Because of difficulties surrounding supply chains, employment, etc., it took a lot longer than expected, but Discovering Design with Earth Science is finally here! I have to take a moment to praise my publisher, who truly went above and beyond what most publishers would do in this situation. The facility that usually does the printing told my publisher that they couldn’t get the books done in time to get them out to those who are starting school in August. As a result, my publisher ended up contacting several printers and found one that would do a “short run” (printing a smaller number of books) to meet the needs of those who were counting on the book being available in August. Short runs cost more money per book, so my publisher is sacrificing income in order to make the books available to those who need them. Not many publishers would do that, and I want to commend Berean Builders for its commitment to customer service!
The course covers earth science at the late junior high/early high school level. In practical terms, it could be used for either 8th or 9th grade, depending on the student. It covers the basic structure of the earth, geology, fossils, physical oceanography, weather, and space. Like all my courses, it has laboratory exercises built right into the book. Some of the exercises use household items, but there are several that require a kit which has a digital mass scale, some chemistry supplies, and specific samples of sediments, rocks, minerals, and fossils.
As I have tried to do in the past, I strive to present both sides when it comes to the age of the earth. Throughout the first nine chapters of the book, students will learn the data that lead many scientists to conclude that the earth is billions of years old, but they will also learn the data that lead some scientists to believe the earth is thousands of years old. I do not tell the students what I believe, but they can probably figure it out if they want to. Nevertheless, here is how I end the ninth chapter:
“Before I end this chapter, however, I need to make you aware of one very important fact. As a knowledgeable scientist, I could have focused on just the evidence favoring uniformitarianism and against the YEC (young-earth creationist) view. As a result, I could have easily convinced you that science clearly demonstrates that the earth is billions of years old and the uniformitarian view of the geosphere is correct. I could also have focused on the evidence for catastrophism and against uniformitarianism, and I could have easily convinced you that science clearly demonstrates the earth is only thousands of years old, and the YEC view of the geosphere is correct.
Unfortunately, this is something every student experiences.

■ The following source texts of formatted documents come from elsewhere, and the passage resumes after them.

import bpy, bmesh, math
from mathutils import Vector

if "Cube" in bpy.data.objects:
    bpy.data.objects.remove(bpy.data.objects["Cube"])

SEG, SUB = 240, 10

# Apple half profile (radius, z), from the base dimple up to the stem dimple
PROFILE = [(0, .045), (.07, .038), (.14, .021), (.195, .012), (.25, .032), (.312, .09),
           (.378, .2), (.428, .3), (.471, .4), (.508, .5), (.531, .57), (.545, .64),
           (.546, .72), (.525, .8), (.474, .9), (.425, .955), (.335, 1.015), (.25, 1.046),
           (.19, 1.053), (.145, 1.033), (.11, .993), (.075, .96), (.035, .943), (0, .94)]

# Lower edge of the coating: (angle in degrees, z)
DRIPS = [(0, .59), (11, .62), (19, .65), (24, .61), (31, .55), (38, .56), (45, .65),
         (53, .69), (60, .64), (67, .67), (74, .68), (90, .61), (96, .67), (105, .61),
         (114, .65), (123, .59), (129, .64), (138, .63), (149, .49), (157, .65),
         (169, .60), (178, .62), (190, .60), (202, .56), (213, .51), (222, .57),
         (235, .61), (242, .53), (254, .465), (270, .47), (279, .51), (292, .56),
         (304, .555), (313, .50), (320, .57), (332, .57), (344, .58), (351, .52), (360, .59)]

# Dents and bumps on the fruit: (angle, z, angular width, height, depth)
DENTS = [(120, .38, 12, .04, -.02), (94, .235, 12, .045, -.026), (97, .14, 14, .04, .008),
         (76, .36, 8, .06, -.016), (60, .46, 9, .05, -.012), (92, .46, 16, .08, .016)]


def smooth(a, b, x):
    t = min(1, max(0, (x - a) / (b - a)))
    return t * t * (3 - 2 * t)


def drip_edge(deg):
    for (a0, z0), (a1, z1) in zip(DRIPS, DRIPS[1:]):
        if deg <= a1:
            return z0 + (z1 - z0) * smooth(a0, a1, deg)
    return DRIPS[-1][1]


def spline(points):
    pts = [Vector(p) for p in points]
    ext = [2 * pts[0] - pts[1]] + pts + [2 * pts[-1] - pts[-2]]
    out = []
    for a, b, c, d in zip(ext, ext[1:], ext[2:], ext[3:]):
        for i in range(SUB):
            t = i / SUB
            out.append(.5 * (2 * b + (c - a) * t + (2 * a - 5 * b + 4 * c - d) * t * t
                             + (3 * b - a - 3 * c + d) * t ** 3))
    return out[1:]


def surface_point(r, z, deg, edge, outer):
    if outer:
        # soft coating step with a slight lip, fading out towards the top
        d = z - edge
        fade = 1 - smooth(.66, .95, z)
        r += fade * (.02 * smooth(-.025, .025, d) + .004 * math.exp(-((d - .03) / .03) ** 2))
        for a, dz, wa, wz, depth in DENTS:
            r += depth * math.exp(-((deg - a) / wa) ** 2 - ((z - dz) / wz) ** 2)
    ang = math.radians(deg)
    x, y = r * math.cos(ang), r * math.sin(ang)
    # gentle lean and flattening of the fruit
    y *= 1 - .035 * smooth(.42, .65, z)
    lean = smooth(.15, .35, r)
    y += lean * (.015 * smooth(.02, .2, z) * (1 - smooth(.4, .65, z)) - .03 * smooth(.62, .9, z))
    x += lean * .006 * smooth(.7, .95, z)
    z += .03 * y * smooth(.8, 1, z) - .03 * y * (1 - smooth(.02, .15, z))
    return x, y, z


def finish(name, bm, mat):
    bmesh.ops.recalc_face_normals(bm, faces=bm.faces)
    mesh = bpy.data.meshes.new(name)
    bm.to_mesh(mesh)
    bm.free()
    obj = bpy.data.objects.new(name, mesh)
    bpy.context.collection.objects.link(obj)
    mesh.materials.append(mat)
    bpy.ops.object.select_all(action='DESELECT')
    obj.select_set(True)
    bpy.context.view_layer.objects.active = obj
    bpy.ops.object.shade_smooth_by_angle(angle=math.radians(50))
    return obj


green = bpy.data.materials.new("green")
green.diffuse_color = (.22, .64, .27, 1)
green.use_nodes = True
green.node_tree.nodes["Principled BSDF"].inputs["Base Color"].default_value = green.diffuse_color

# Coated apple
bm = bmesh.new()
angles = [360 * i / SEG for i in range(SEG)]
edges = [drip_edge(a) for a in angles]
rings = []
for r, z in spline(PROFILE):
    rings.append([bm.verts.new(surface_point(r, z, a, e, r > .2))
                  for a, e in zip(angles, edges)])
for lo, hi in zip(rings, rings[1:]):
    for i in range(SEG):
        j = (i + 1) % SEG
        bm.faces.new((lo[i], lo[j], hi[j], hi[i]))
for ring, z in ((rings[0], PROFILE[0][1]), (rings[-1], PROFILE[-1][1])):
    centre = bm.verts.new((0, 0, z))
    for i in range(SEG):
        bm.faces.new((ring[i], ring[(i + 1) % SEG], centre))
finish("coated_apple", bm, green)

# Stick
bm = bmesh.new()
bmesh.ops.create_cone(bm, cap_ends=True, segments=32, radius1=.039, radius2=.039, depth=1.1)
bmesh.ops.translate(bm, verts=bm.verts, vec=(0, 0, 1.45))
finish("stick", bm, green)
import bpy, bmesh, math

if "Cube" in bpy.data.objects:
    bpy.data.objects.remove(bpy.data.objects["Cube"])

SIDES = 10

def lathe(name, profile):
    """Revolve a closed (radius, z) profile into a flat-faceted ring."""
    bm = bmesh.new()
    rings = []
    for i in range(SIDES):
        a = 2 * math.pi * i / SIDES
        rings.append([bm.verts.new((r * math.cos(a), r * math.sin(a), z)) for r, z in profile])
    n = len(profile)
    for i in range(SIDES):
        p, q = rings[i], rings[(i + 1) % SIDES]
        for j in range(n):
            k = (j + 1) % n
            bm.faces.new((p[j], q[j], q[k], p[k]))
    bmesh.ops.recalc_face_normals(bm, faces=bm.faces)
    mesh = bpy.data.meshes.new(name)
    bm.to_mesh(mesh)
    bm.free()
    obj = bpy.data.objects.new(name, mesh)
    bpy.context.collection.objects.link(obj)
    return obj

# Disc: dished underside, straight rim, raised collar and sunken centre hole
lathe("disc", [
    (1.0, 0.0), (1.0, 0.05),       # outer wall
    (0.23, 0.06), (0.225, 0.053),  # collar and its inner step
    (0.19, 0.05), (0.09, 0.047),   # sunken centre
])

Because your teachers and the authors of your textbooks know a lot more than you do, they can easily convince you of pretty much anything they want. Being a good scientist requires that you respectfully read and listen, but also investigate the issue for yourself. This is probably the most important thing to learn from this chapter. In fact, it is probably the most important thing to learn from all your education:
Regardless of how convincing teachers or textbooks are, do not form an opinion until you have looked at all sides of an issue. Otherwise, you might end up being fooled.”